Because of the eccentricity of the moon's orbit, its distance from the
surface of the earth varies throughout the cycle of its orbit. The
closest approach ("perigee") is 363,104 km and the furthest retreat
("apogee") is 405,696 km.
Around perigee (when the gravitational force between earth and moon is
strongest), the moon moves faster in its orbit, having a maximum
orbital speed of 1082 m/s. Around apogee (when the gravitational force
is weakest), the moon moves slower, having a minimum orbital speed of
Therefore, at perigee the moon will move more rapidly from the angle
at which a given phase occurs to the angle at which the next phase
occurs (a sun-moon angle of 180 degrees for full moon, 90 degrees for
quarter moon and 0 degrees for new moon). At apogee the moon will move
more slowly from phase to phase.
You can view the dates of perigee and apogee for 2006 at the following page:
"The Sun, The Moon, Earth and Eclipses"
(scroll to the section titled "APSIDES OF THE MOON")
There you will see that an apogee occurred on January 17 2006 (during
your "slow" phase change) and a perigee occurred on June 16 2006
(during your "fast" phase change).
The variation in the orbital motion also manifests itself as
longitudinal libration. Because the moon's rotation is constant but
its orbital motion is not, one of them can "get ahead of" the other or
behind it, enabling us to see a few degrees around the edges of the
closest lunar hemisphere.
Libration does affect the perceived phase, because although the
terminator (line between dark and light) is not changed by the angle
at which we view it, the terminator will occur in a different part of
the perceived disk if we are looking from a different angle. A great
animation of this can be found by clicking the "animation" link on the
"The Moon's Orbit"
I trust you find this answer satisfying, otherwise please request clarification.
"Moon - Wikipedia"
"Libration of the Moon"
Google Search Strategy:
"moon phases" "varies because"
"lunar orbit" libration
Request for Answer Clarification by
15 May 2006 10:06 PDT

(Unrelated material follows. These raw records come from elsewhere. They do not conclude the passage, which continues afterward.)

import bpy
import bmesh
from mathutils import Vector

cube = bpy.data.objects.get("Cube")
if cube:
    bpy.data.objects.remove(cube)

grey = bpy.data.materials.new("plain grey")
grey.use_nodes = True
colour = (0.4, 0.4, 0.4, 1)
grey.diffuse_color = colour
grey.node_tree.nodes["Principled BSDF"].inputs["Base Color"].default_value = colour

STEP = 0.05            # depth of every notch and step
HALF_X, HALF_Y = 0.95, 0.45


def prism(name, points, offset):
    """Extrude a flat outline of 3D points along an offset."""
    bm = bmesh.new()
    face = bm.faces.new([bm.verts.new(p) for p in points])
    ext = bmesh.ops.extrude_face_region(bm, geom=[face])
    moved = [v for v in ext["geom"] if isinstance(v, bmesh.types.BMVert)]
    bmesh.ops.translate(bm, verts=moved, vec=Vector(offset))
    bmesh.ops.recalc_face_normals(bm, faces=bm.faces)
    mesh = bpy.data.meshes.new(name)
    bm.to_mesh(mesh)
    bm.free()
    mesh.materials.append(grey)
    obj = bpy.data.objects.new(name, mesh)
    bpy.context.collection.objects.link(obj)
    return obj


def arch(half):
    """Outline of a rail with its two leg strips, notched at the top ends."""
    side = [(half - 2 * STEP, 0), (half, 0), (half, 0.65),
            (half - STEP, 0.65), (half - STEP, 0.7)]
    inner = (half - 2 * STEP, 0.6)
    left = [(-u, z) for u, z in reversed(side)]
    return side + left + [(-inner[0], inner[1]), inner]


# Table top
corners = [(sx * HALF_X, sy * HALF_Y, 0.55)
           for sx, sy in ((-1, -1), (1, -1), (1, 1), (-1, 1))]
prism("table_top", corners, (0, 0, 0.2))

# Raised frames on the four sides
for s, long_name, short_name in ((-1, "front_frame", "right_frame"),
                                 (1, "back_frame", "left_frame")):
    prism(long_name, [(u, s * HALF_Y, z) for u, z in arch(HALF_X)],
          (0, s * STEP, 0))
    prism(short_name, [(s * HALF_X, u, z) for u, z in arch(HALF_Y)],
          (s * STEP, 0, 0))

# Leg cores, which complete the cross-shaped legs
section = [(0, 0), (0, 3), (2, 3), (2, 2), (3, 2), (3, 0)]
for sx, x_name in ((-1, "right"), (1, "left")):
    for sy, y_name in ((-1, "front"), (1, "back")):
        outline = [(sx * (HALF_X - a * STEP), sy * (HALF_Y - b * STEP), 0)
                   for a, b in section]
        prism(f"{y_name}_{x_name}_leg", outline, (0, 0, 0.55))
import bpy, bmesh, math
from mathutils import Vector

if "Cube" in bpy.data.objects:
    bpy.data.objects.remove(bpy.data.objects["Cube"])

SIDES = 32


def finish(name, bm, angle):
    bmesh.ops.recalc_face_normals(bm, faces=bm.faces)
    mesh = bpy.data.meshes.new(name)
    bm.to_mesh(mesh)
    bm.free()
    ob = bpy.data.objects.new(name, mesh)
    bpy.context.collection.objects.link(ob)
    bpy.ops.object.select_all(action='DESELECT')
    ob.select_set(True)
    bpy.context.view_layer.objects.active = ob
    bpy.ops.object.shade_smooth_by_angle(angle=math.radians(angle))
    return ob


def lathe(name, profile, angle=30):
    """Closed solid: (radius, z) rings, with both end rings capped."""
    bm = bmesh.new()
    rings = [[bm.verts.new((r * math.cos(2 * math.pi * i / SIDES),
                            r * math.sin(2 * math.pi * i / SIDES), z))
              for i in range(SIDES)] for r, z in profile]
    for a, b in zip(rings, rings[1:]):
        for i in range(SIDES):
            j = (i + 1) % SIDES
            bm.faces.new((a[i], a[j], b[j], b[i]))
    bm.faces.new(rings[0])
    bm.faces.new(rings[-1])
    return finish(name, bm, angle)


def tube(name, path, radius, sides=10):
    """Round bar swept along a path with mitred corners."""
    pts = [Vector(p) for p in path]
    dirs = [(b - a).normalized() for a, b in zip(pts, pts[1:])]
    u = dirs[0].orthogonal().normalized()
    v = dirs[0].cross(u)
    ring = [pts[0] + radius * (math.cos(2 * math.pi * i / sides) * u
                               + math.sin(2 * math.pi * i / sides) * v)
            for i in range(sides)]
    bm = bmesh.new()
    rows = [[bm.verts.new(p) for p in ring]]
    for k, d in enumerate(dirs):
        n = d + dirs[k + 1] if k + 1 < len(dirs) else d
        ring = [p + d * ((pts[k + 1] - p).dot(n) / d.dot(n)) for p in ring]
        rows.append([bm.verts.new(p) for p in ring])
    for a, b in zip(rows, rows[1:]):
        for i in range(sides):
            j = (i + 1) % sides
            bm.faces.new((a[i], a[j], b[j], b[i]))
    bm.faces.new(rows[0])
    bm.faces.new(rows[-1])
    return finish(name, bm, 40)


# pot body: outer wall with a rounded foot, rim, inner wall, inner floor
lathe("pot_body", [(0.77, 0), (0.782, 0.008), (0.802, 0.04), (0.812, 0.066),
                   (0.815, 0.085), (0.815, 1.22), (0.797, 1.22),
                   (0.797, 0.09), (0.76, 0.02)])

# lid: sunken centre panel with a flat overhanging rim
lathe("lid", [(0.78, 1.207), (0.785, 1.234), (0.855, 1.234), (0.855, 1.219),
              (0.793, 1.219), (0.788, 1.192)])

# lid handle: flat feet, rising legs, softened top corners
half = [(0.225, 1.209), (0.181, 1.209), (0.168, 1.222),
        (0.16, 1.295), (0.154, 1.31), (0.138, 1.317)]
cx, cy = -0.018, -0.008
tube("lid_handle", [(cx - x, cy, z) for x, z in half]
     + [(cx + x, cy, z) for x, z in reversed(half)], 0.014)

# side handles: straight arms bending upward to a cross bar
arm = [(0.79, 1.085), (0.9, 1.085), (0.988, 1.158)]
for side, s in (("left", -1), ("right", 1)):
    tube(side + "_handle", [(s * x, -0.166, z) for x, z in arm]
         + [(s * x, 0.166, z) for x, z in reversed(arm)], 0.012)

You know that an answer is good when it seems obvious in retrospect. Great job!
I'd like one clarification though:
I asked "isn't the moon phase cycle supposed to be 29.53 days?"
Obviously, the differences due to speed at perigee/apogee would cancel
themselves out at the end of each full cycle, and it makes sense that
its duration would be a regular 29.53 days.
But, when calculating times from full to full moon during my "fast"
and "slow" phase changes, there is still a difference:
From and including: Saturday, January 14, 2006 at 9:48:00 AM
To, but not including : Monday, February 13, 2006 at 4:44:00 AM
The duration is 29 days, 18 hours, 56 minutes and 0 seconds
From and including: Sunday, June 11, 2006 at 6:03:00 PM
To, but not including : Tuesday, July 11, 2006 at 3:02:00 AM
The duration is 29 days, 8 hours, 59 minutes and 0 seconds
There's still a ~10 hour difference. Why?
And the strict answer to "is the moon phase cycle 29.53 days?" would be NO, right?
I'd like to know what's its variation, if that's still within the
scope of my question. (an answer like "from 29.49 to 29.54 days" would
I'm asking this because I'm working on a lunar calendar by the way.
Great answer otherwise, thanks!